[SUPPLIED INFORMATION]
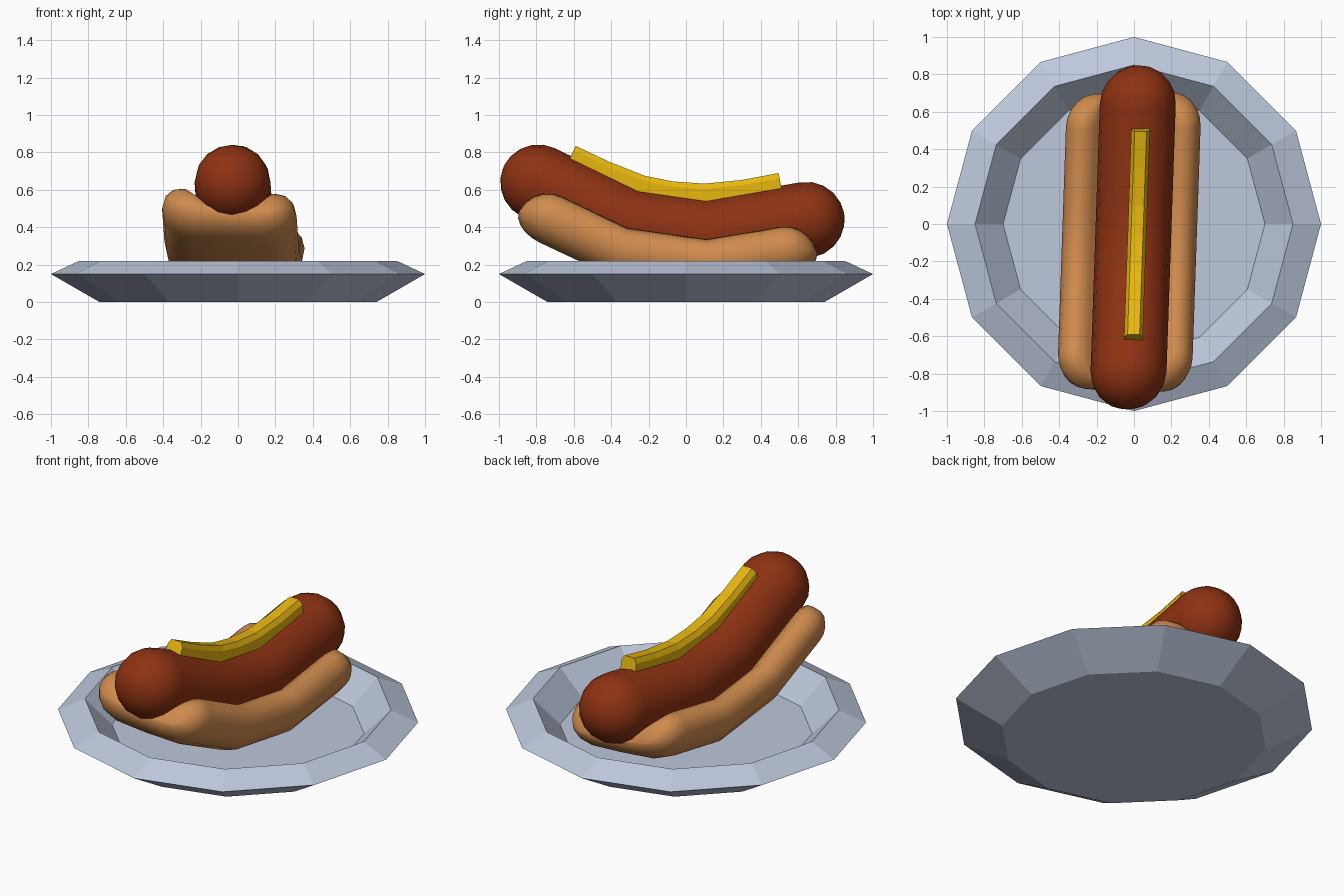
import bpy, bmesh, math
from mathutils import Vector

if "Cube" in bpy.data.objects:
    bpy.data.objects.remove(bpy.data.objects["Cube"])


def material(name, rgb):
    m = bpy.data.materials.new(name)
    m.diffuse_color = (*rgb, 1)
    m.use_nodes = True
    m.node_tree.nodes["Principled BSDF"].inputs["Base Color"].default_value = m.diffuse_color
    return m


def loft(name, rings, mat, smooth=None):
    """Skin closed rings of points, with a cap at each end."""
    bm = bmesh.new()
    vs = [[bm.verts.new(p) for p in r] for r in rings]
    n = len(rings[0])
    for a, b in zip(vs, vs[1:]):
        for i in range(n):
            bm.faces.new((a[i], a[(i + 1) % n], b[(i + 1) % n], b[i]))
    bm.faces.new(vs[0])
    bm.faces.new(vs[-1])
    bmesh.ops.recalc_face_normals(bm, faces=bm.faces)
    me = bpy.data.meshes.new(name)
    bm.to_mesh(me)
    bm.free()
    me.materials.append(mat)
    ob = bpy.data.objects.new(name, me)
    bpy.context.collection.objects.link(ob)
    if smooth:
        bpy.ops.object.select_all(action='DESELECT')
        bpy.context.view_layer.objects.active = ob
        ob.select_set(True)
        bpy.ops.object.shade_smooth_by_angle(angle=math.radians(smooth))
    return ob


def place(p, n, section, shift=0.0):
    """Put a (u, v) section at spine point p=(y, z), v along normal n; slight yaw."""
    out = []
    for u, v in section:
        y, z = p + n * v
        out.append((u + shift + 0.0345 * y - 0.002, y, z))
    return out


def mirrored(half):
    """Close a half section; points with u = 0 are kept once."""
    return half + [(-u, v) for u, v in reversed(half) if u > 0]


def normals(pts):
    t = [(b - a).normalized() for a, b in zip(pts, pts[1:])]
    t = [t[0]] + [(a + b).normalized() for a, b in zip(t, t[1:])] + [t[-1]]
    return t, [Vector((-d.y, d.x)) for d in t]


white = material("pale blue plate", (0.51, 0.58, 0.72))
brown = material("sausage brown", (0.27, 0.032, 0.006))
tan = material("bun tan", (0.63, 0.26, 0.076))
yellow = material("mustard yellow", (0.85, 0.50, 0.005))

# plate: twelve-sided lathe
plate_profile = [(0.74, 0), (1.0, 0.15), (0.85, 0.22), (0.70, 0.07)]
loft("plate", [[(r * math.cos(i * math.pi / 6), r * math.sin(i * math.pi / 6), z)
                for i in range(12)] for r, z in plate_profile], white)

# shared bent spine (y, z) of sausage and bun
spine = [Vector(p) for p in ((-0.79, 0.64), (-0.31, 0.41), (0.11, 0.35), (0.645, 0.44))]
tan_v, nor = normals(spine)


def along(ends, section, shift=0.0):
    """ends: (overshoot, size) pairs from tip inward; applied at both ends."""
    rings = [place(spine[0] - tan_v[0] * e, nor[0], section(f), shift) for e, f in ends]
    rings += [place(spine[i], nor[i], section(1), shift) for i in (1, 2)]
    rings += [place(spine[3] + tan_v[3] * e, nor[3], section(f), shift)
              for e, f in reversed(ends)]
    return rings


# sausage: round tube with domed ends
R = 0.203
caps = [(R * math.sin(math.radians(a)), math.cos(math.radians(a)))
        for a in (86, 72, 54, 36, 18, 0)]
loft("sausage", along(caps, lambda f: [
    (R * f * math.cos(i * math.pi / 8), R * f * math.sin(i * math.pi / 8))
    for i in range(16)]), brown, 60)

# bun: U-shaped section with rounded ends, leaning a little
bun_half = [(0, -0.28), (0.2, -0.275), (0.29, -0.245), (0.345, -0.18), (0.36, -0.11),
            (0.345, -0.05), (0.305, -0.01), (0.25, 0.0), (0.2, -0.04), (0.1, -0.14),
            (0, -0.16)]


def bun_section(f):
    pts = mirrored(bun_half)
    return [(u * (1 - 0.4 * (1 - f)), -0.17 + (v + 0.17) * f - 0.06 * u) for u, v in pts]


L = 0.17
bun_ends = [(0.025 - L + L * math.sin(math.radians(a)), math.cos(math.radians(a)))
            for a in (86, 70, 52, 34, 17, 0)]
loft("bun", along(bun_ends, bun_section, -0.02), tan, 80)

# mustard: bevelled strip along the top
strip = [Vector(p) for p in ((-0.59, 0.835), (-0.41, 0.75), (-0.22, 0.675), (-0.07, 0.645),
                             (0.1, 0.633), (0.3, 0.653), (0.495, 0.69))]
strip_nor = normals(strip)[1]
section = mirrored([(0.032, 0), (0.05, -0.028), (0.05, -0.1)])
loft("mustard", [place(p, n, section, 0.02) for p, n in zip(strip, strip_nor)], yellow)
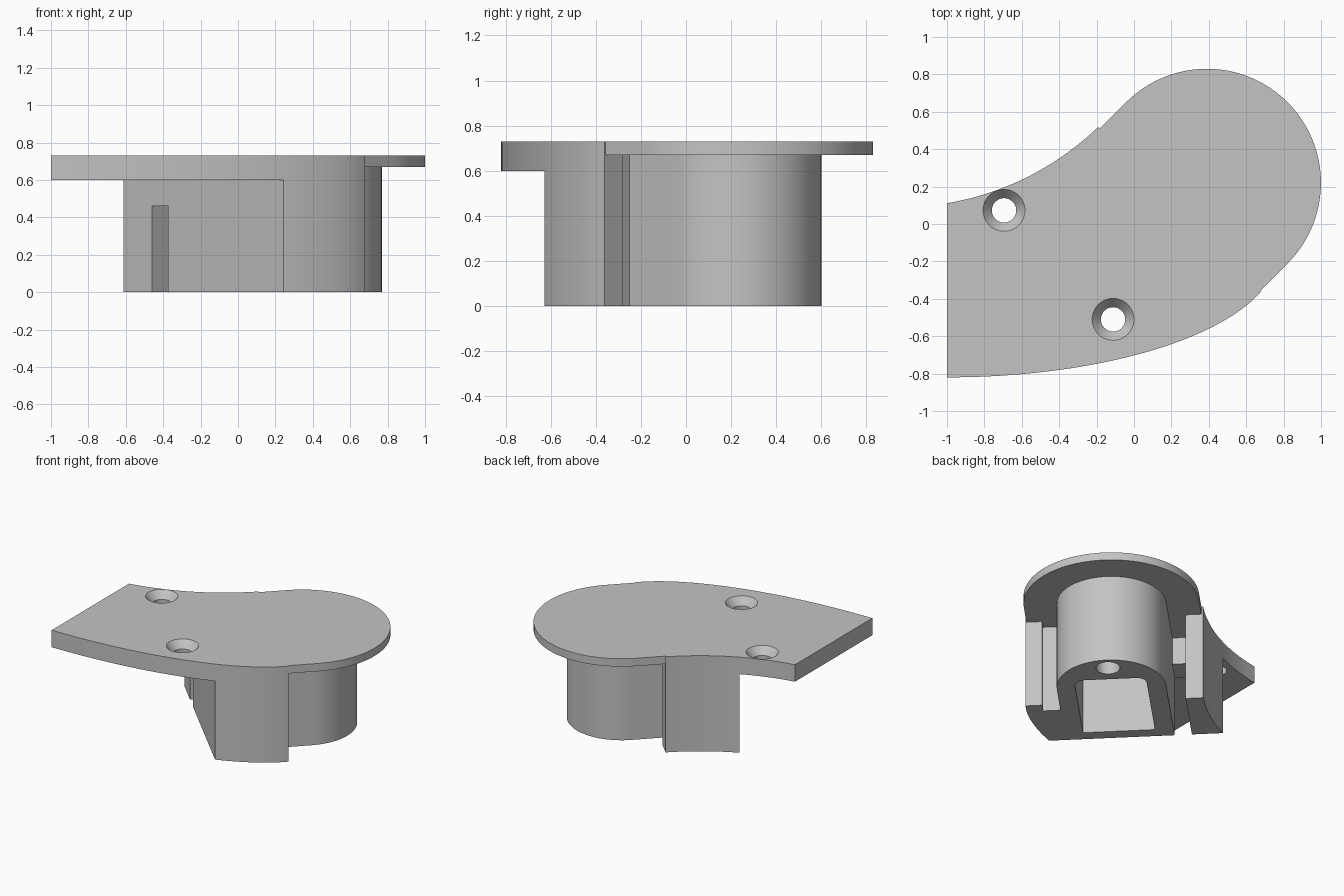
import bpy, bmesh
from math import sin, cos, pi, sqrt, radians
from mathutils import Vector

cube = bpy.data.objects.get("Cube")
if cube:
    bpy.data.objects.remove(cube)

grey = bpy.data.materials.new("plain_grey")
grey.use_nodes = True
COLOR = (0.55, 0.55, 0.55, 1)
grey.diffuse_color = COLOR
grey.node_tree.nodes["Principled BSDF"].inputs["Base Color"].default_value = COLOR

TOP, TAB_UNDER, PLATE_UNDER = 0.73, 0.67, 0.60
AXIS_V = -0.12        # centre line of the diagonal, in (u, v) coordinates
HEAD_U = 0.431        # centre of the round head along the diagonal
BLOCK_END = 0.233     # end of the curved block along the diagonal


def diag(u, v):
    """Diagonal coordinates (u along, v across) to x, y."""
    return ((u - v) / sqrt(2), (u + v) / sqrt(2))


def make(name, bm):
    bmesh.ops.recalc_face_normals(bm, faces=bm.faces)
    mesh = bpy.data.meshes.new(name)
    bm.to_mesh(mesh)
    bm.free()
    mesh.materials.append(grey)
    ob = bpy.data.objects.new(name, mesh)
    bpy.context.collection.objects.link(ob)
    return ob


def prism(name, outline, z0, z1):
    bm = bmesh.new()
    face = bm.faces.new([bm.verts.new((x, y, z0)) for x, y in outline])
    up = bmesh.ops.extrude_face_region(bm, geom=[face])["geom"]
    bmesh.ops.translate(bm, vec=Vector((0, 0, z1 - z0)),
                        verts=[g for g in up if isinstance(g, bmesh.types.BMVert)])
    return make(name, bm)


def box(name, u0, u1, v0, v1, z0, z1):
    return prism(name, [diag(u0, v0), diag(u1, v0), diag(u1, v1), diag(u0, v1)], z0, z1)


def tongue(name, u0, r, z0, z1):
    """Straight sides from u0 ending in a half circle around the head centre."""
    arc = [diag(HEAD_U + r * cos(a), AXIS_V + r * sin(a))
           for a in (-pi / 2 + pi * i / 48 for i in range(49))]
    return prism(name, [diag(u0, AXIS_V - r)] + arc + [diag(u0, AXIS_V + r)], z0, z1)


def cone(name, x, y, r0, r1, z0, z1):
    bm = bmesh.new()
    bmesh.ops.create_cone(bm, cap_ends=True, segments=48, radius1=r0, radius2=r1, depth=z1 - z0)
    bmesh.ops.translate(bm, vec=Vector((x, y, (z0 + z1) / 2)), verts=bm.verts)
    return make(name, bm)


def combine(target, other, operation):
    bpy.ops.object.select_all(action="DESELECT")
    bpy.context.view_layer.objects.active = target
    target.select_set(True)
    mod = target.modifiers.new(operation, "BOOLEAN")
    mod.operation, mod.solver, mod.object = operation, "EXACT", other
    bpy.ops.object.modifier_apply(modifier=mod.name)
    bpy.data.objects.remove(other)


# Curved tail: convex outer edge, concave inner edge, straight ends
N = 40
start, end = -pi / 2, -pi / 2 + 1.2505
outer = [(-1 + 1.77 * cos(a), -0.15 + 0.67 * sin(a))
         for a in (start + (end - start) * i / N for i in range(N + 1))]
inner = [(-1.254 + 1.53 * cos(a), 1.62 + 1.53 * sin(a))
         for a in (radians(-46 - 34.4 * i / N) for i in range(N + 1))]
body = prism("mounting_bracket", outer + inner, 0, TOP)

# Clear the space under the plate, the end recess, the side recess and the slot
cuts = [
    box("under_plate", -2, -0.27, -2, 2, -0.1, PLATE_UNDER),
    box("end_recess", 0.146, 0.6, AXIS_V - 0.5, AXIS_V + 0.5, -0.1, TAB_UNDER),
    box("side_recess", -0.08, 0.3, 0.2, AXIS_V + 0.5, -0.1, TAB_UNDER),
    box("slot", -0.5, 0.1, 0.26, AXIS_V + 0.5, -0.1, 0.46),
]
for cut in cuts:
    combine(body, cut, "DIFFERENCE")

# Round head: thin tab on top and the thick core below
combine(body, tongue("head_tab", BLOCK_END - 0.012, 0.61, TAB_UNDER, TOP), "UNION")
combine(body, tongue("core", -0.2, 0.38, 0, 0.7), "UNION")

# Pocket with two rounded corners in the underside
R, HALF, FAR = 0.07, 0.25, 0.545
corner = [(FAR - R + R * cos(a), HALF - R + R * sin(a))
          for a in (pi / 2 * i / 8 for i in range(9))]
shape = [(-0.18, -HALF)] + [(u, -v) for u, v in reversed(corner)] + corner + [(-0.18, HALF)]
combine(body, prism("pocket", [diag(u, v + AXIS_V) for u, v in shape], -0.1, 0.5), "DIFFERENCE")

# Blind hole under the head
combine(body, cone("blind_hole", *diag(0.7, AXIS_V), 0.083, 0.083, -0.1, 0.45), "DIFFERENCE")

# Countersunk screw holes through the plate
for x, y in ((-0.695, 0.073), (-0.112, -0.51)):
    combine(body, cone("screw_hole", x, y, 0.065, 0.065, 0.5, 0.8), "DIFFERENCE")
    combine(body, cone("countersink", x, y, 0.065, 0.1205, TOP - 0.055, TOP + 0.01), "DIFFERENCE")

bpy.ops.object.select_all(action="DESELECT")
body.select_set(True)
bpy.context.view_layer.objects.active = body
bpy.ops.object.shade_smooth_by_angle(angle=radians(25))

[EXERCISE OBJECTIVE]
Please return only the lines above, starting at the line that has "R, HALF, FAR = 0.07, 0.25, 0.545" and ending at the line that has "[diag(u, v +", keeping both and leaving each one unchanged.

[THE COMPLETED TASK]
R, HALF, FAR = 0.07, 0.25, 0.545
corner = [(FAR - R + R * cos(a), HALF - R + R * sin(a))
          for a in (pi / 2 * i / 8 for i in range(9))]
shape = [(-0.18, -HALF)] + [(u, -v) for u, v in reversed(corner)] + corner + [(-0.18, HALF)]
combine(body, prism("pocket", [diag(u, v + AXIS_V) for u, v in shape], -0.1, 0.5), "DIFFERENCE")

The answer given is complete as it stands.